The First Department, in a full-fledged opinion by Justice Saxe, determined the trustee properly exercised its discretion in settling the claims stemming from mortgage-backed securities sold by Countrywide Home Loans between 2004 and 2008. Countywide was subsequently purchased by Bank of America (BofA). The First Department explained the courts’ powers re: reviewing the settlement under CPLR Article 77:
The ultimate issue for determination here is whether the trustee’s discretionary power was exercised reasonably and in good faith … . It is not the task of the court to decide whether we agree with the Trustee’s judgment; rather, our task is limited to ensuring that the trustee has not acted in bad faith such that his conduct constituted an abuse of discretion … .
We agree with Supreme Court that the Trustee did not abuse its discretion or act unreasonably or in bad faith in embarking on the settlement here. The Trustee acted within its authority throughout the process, and there is no indication that it was acting in self-interest or in the interests of BofA rather than those of the certificateholders.

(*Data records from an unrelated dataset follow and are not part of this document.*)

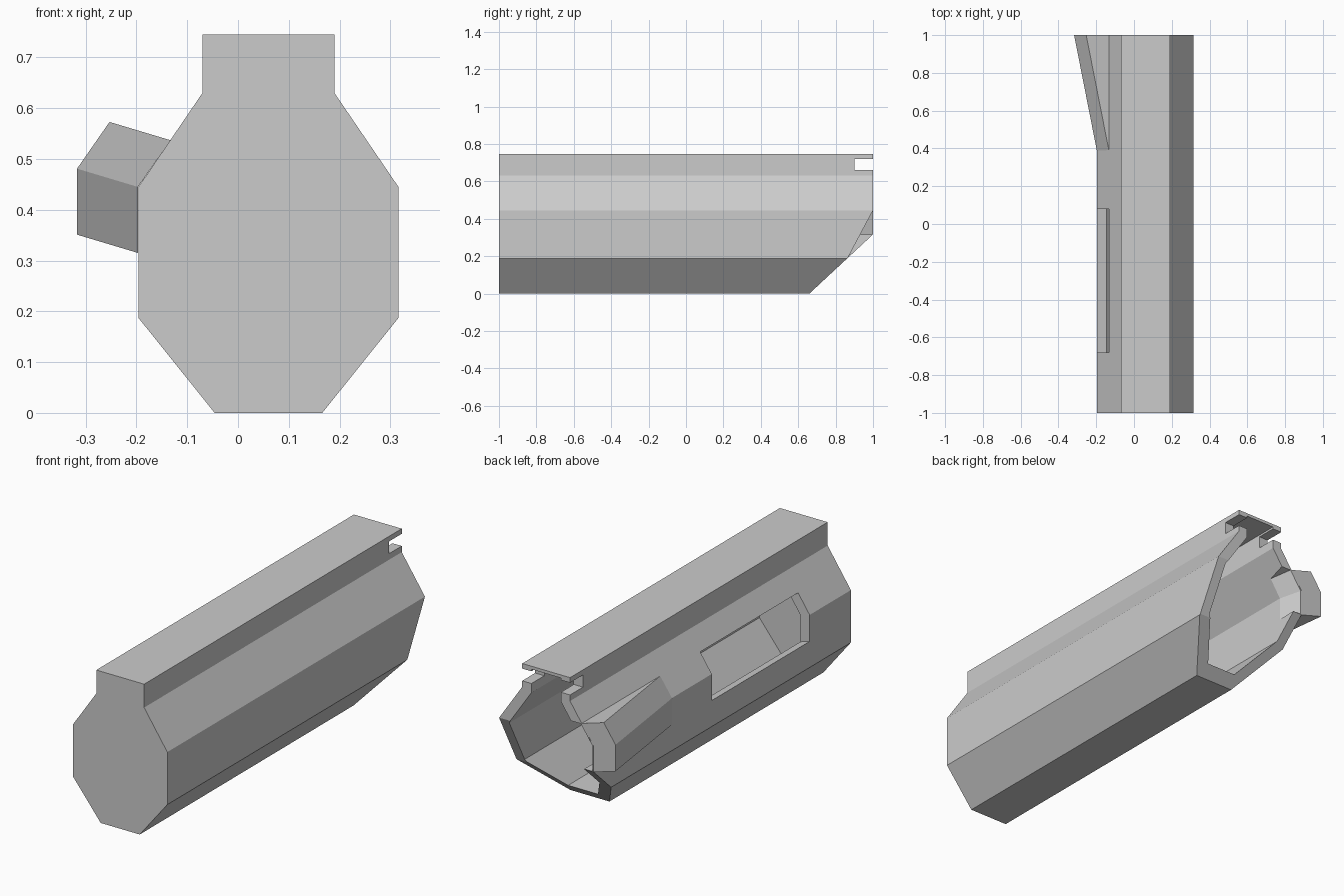
import bpy, bmesh

if "Cube" in bpy.data.objects:
    bpy.data.objects.remove(bpy.data.objects["Cube"])

CX = 0.06  # symmetry plane of the body


def mesh_object(name, verts, faces):
    me = bpy.data.meshes.new(name)
    me.from_pydata(verts, [], faces)
    bm = bmesh.new()
    bm.from_mesh(me)
    bmesh.ops.recalc_face_normals(bm, faces=bm.faces)
    bm.to_mesh(me)
    bm.free()
    ob = bpy.data.objects.new(name, me)
    bpy.context.collection.objects.link(ob)
    return ob


def loft(name, a, b, lo, hi, axis='y'):
    """Join outline a at lo to outline b at hi along the y or x axis."""
    def place(p, d):
        return (p[0], d, p[1]) if axis == 'y' else (d, p[0], p[1])
    n = len(a)
    verts = [place(p, lo) for p in a] + [place(p, hi) for p in b]
    faces = [(i, (i + 1) % n, n + (i + 1) % n, n + i) for i in range(n)]
    faces += [tuple(range(n)), tuple(range(n, 2 * n))]
    return mesh_object(name, verts, faces)


def prism(name, outline, lo, hi, axis='y'):
    return loft(name, outline, outline, lo, hi, axis)


def mirrored(half):
    return [(CX + w, z) for w, z in half] + [(CX - w, z) for w, z in reversed(half)]


def cut(target, cutter):
    cutter.hide_render = True
    mod = target.modifiers.new("cut", 'BOOLEAN')
    mod.operation = 'DIFFERENCE'
    mod.solver = 'EXACT'
    mod.object = cutter
    bpy.context.view_layer.objects.active = target
    bpy.ops.object.modifier_apply(modifier=mod.name)
    bpy.data.objects.remove(cutter)


# hollow body, closed at the front and open at the back
outer = mirrored([(0.13, 0.745), (0.13, 0.63), (0.256, 0.445), (0.256, 0.187), (0.106, 0)])
inner = mirrored([(0.08, 0.73), (0.08, 0.615), (0.206, 0.43), (0.206, 0.205), (0.081, 0.05)])
body = prism("receiver_body", outer, -1, 1)
cut(body, prism("cavity", inner, -0.95, 1.1))

# sloping underside cut at the back, steeper on the right wall
cut(body, prism("slope", [(0.55, -0.102), (1.1, 0.409), (1.1, -0.102)], -0.5, 0.5, 'x'))
cut(body, prism("right_slope", [(0.863, 0.187), (1.1, 0.634), (1.1, 0.187)], 0.2, 0.5, 'x'))

# notch through both sides of the rail
cut(body, prism("notch", [(0.9, 0.66), (1.1, 0.66), (1.1, 0.72), (0.9, 0.72)], -0.3, 0.4, 'x'))

# side window
cut(body, prism("window", [(-0.253, 0.573), (-0.033, 0.507), (-0.077, 0.279), (-0.317, 0.351)],
                -0.68, 0.08))

# bevel on the inside of the left wall at the mouth
cut(body, loft("bevel",
               [(0.0, 0.515), (-0.087, 0.515), (-0.146, 0.43), (-0.146, 0.315), (0.0, 0.315)],
               [(0.0, 0.535), (-0.129, 0.535), (-0.192, 0.444), (-0.192, 0.317), (0.0, 0.317)],
               0.9, 1.003))

# flared deflector on the left side
base = [(-0.133, 0.537), (-0.197, 0.445), (-0.197, 0.315)]
verts = [(x, 0.39, z) for x, z in base]
verts += [(x, 1, z) for x, z in base]
verts += [(x - 0.12, 1, z + 0.036) for x, z in base]
mesh_object("side_deflector", verts, [
    (0, 1, 7, 6), (1, 2, 8, 7), (0, 6, 3), (2, 5, 8),
    (3, 6, 7, 4), (4, 7, 8, 5), (0, 3, 4, 1), (1, 4, 5, 2)])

Importantly, “if a trustee has selected trust counsel prudently and in good faith, and has relied on plausible advice on a matter within counsel’s expertise, the trustee’s conduct is significantly probative of prudence” (Restatement [Third] of Trusts § 77, Comment b). While reliance on the advice of counsel may not always be the end of the analysis regarding a claimed breach of trust — it is possible for a trustee to specifically seek out legal advice that would support the trustee’s desired course of conduct, or there may be other circumstances establishing that it was unreasonable to follow the legal advice (id.) — a party challenging the decisions of a trustee who followed the advice of a highly-regarded specialist in the relevant area of law can prevail only upon a showing that, based on the particular circumstances, the reliance on such counsel’s assessment was unreasonable and in bad faith. Court approval of the settlement does not require that the court agree with counsel’s judgment or assessment; all that is required is a determination that it was reasonable for the Trustee to rely on counsel’s expert judgment. Matter of Bank of N.Y. Mellon, 2015 NY Slip Op 01880, 1st Dept 3-5-15